Roots: Clark Gayton


Clark Gayton performing with Little Steven and the Disciples of Soul in Omaha, Neb. by Cornstalker, Wikimedia Commons.

Throughout the year, Earshot Jazz is proud to share brief excerpts from the forthcoming book, After Jackson Street: Seattle Jazz in the Modern Era (History Press of Charleston, S.C.), by Seattle’s preeminent jazz writer, Paul de Barros. Picking up where Jackson Street After Hours (Sasquatch Books, 1993) left off, the new book will feature fascinating interviews with the familiar artists and under-sung heroes who shape the vibrant jazz scene of the Pacific Northwest.

We often hear about players who have gone through Seattle’s world-renowned high school jazz bands and later found success in New York, mu­sicians like flutist Anne Drummond, trumpeter Tatum Greenblatt or drum­mer Kassa Overall. One musician who sometimes gets lost in that discussion, however, is trombonist Clark Gayton, who actually was the first student of Clarence Acox’s to make a name for himself in the Big Apple. A long­time freelancer in New York, Gayton played with the Mingus Big Band in the 1980s, has toured Europe with McCoy Tyner, spent three years on the road with Bruce Springsteen and, more recently, played with The Roots on “The Tonight Show Starring Jim­my Fallon.” He also comes from an il­lustrious Seattle jazz family. His uncle, Leonard Gayton, was playing at the old Chinese Gardens as early as 1931. Growing up, Clark spent many hours with Leonard listening to records from his vast collection of ‘78s.

When I caught up with Gayton in New York last year, he was on his way to a rehearsal with Stevie Van Zandt and had just been in Seattle with the Duke Ellington Orchestra. Born in Seattle in 1963, Gayton started on pia­no when he was 7 years old and played trumpet and tuba before finding his main squeeze, the trombone, which he bought with money he saved from his paper route. When he got to Garfield in 1977, he played tuba in the dynamic marching band Acox had been hired to form in 1971, to rev up school spirit. However, there was as yet no Garfield High School Jazz Band, and therein lies a story.

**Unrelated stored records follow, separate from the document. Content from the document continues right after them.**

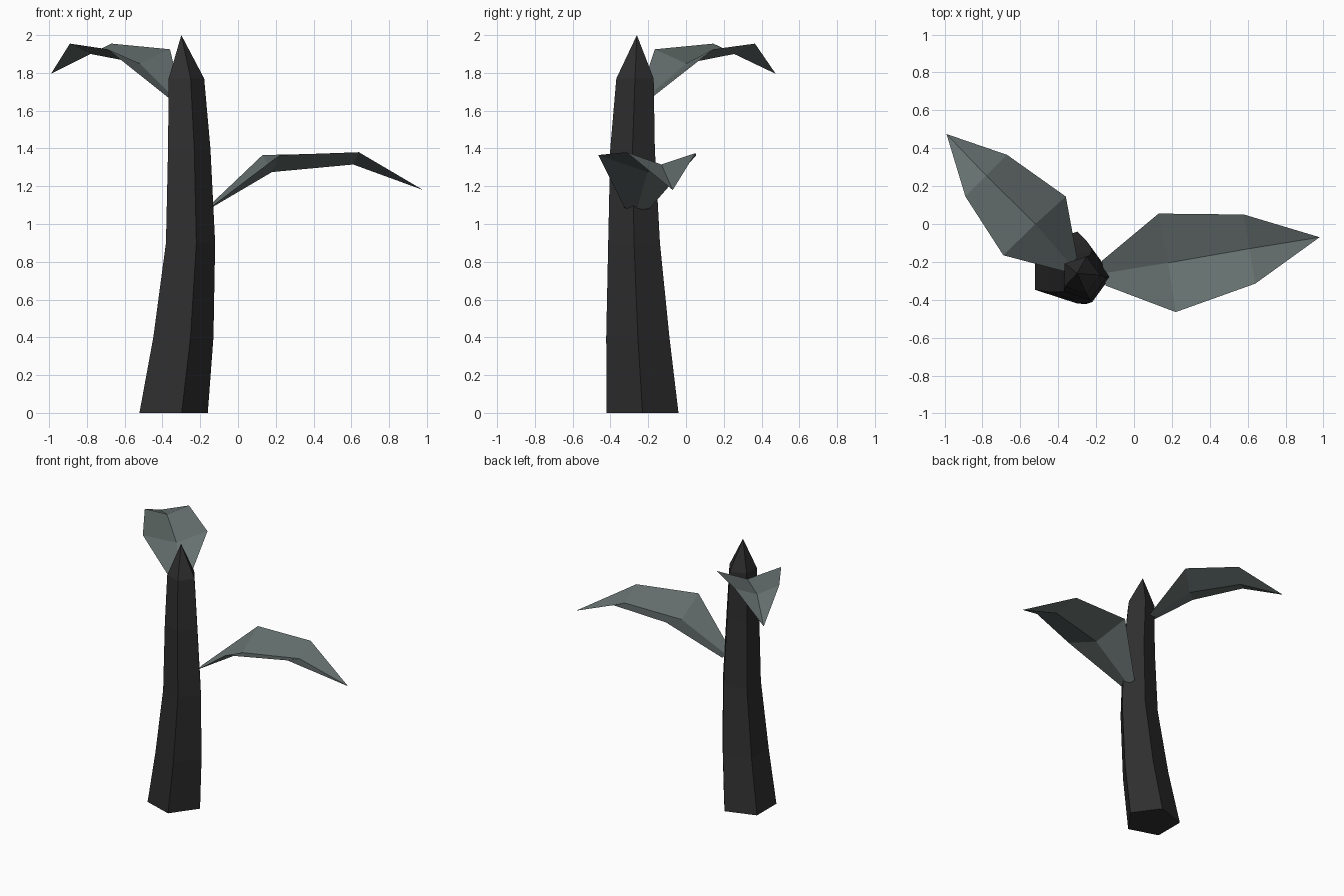
import bpy, bmesh, math
from mathutils import Vector

if "Cube" in bpy.data.objects:
    bpy.data.objects.remove(bpy.data.objects["Cube"])


def material(name, rgb):
    m = bpy.data.materials.new(name)
    m.diffuse_color = (*rgb, 1)
    m.use_nodes = True
    m.node_tree.nodes["Principled BSDF"].inputs["Base Color"].default_value = m.diffuse_color
    return m


BARK = material("charcoal bark", (0.028, 0.028, 0.028))
LEAF = material("grey green leaf", (0.13, 0.162, 0.157))


def finish(name, bm, mat):
    mesh = bpy.data.meshes.new(name)
    bm.to_mesh(mesh)
    bm.free()
    mesh.materials.append(mat)
    bpy.context.collection.objects.link(bpy.data.objects.new(name, mesh))


# Trunk: five-sided rings along a bent path (x, y, z, radius), ending in a point
def trunk(name, path, tip, sides=5):
    bm = bmesh.new()
    rings = []
    for x, y, z, r in path:
        angles = [2 * math.pi * i / sides for i in range(sides)]
        rings.append([bm.verts.new((x + r * math.cos(a), y + r * math.sin(a), z))
                      for a in angles])
    top = bm.verts.new(tip)
    bm.faces.new(rings[0][::-1])
    for i in range(sides):
        j = (i + 1) % sides
        for lo, hi in zip(rings, rings[1:]):
            bm.faces.new((lo[i], lo[j], hi[j], hi[i]))
        bm.faces.new((rings[-1][i], rings[-1][j], top))
    finish(name, bm, BARK)


trunk("trunk", [(-0.36, -0.23, 0, 0.2), (-0.306, -0.255, 0.4, 0.176),
                (-0.265, -0.275, 0.9, 0.144), (-0.27, -0.283, 1.4, 0.124),
                (-0.283, -0.27, 1.77, 0.104)], (-0.30, -0.26, 2.0))


# Leaf: folded sheet through (left edge, midrib, right edge) stations to a tip
def leaf(name, stations, tip):
    bm = bmesh.new()
    rows = [[bm.verts.new(p) for p in s] for s in stations]
    end = bm.verts.new(tip)
    for k in (0, 1):
        for a, b in zip(rows, rows[1:]):
            bm.faces.new((a[k], a[k + 1], b[k + 1], b[k]))
        bm.faces.new((rows[-1][k], rows[-1][k + 1], end))
    finish(name, bm, LEAF)


leaf("right_leaf", [
    ((-0.17, -0.195, 1.08), (-0.16, -0.26, 1.075), (-0.15, -0.325, 1.085)),
    ((0.13, 0.055, 1.365), (0.18, -0.205, 1.275), (0.22, -0.465, 1.365)),
    ((0.58, 0.05, 1.375), (0.61, -0.13, 1.315), (0.64, -0.315, 1.38)),
], (0.98, -0.07, 1.18))

leaf("left_leaf", [
    ((-0.37, -0.25, 1.67), (-0.335, -0.215, 1.665), (-0.30, -0.18, 1.67)),
    ((-0.69, -0.165, 1.925), (-0.52, 0.0, 1.85), (-0.36, 0.145, 1.925)),
    ((-0.89, 0.145, 1.955), (-0.78, 0.255, 1.90), (-0.67, 0.365, 1.955)),
], (-0.99, 0.475, 1.795))
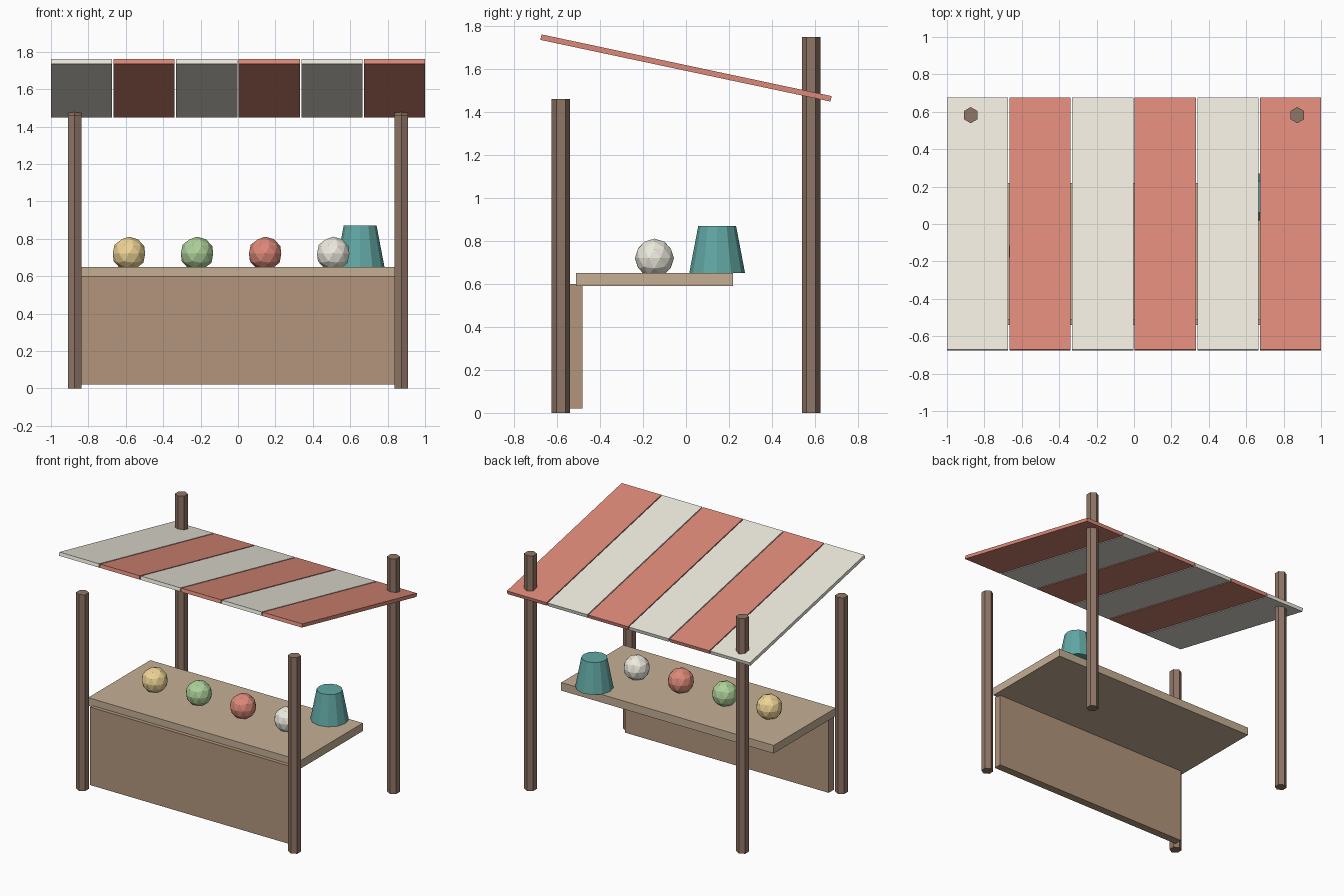
import bpy, bmesh
from math import radians
from mathutils import Matrix, Vector

if "Cube" in bpy.data.objects:
    bpy.data.objects.remove(bpy.data.objects["Cube"])


def material(name, rgb):
    m = bpy.data.materials.new(name)
    m.diffuse_color = (*rgb, 1)
    m.use_nodes = True
    m.node_tree.nodes["Principled BSDF"].inputs["Base Color"].default_value = m.diffuse_color
    return m


POST = material("dark_wood", (0.28, 0.18, 0.135))
PANEL = material("mid_wood", (0.445, 0.30, 0.20))
TOP = material("light_wood", (0.56, 0.43, 0.30))
CREAM = material("cream", (0.85, 0.82, 0.73))
RED = material("red", (0.72, 0.25, 0.19))
YELLOW = material("yellow", (0.85, 0.65, 0.30))
GREEN = material("green", (0.42, 0.63, 0.32))
TEAL = material("teal", (0.12, 0.39, 0.37))


def finish(name, bm, mat, loc, tilt=0):
    mesh = bpy.data.meshes.new(name)
    bm.to_mesh(mesh)
    bm.free()
    mesh.materials.append(mat)
    ob = bpy.data.objects.new(name, mesh)
    ob.location = loc
    ob.rotation_euler.x = tilt
    bpy.context.collection.objects.link(ob)


def box(name, size, loc, mat, tilt=0):
    bm = bmesh.new()
    bmesh.ops.create_cube(bm, size=1)
    bmesh.ops.scale(bm, vec=Vector(size), verts=bm.verts)
    finish(name, bm, mat, loc, tilt)


def cone(name, sides, r1, r2, height, base, mat):
    bm = bmesh.new()
    bmesh.ops.create_cone(bm, cap_ends=True, segments=sides, radius1=r1, radius2=r2,
                          depth=height, matrix=Matrix.Translation((0, 0, height / 2)))
    finish(name, bm, mat, base)


# Hexagonal posts: short in front, tall at the back
for side, x in (("left", -0.873), ("right", 0.873)):
    cone(f"front_post_{side}", 6, 0.043, 0.043, 1.46, (x, -0.582, 0), POST)
    cone(f"back_post_{side}", 6, 0.043, 0.043, 1.75, (x, 0.582, 0), POST)

# Counter top and front panel
box("counter_top", (1.75, 0.73, 0.06), (0, -0.147, 0.62), TOP)
box("front_panel", (1.676, 0.06, 0.58), (0, -0.511, 0.31), PANEL)

# Sloping striped awning
for i in range(6):
    box(f"awning_strip_{i + 1}", (0.327, 1.38, 0.026), ((i - 2.5) * 0.3346, 0, 1.605),
        RED if i % 2 else CREAM, radians(-12))

# Round goods in a row on the counter
for i, mat in enumerate((YELLOW, GREEN, RED, CREAM)):
    bm = bmesh.new()
    bmesh.ops.create_icosphere(bm, subdivisions=2, radius=0.091)
    finish(f"fruit_{i + 1}", bm, mat, (-0.583 + i * 0.364, -0.147, 0.72))

# Upturned pot
cone("pot", 12, 0.13, 0.088, 0.22, (0.653, 0.145, 0.65), TEAL)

“We had enough guys in the march­ing band who liked big band music, so I said, ‘Let’s start a big band.’ I got guys together for the trumpets and trombones and the rhythm section and I asked Acox, ‘Can we get the band room at 7 o’clock (a.m.) to put this thing together?’ He said, ‘Yeah, sure. But what are you going to play?’ So I said, ‘Well, I wrote some arrange­ments and I also bought a Sammy Nestico arrangement of ‘Li’l Darlin’. And Acox dug it!”

By 1979, the Garfield High School Jazz Band had become an official class, with Acox at the helm. And the rest, as they say, is history.

Gayton, for his part, graduated from Garfield in 1981 and went on to the Berklee College of Music, in Boston. After a three-year program there, he moved to Oakland, California, where his mother had relocated. In nearby Emeryville he found an artist’s loft for $175 a month and soon found work in the house sextet at Milestones, with drummer Brian Kirk, who would later move to Seattle to teach at Seattle Central. Gayton also worked with big band leader Dave Hardiman, trumpeter Johnny Coles and even a few times with saxophonist Pharoah Sanders.

“It was a good thing for me to move there” he reflects. “I probably would not have been able to rub shoulders with these guys unless I was in the Bay Area.”

Three years later, however, he was encouraged by peers to go to New York. With just $800 to his name, Gayton scuffled, as so many have before, but he hung in there, playing jam sessions, even working as an usher at Radio City Music Hall, and finally one day got a call to play with trumpeter Charles Tolliver. Since then, he has had his ups and downs, but lately, he says, “It’s been pretty good. I cannot complain.”— Paul de Barros


Posted on

November 26, 2019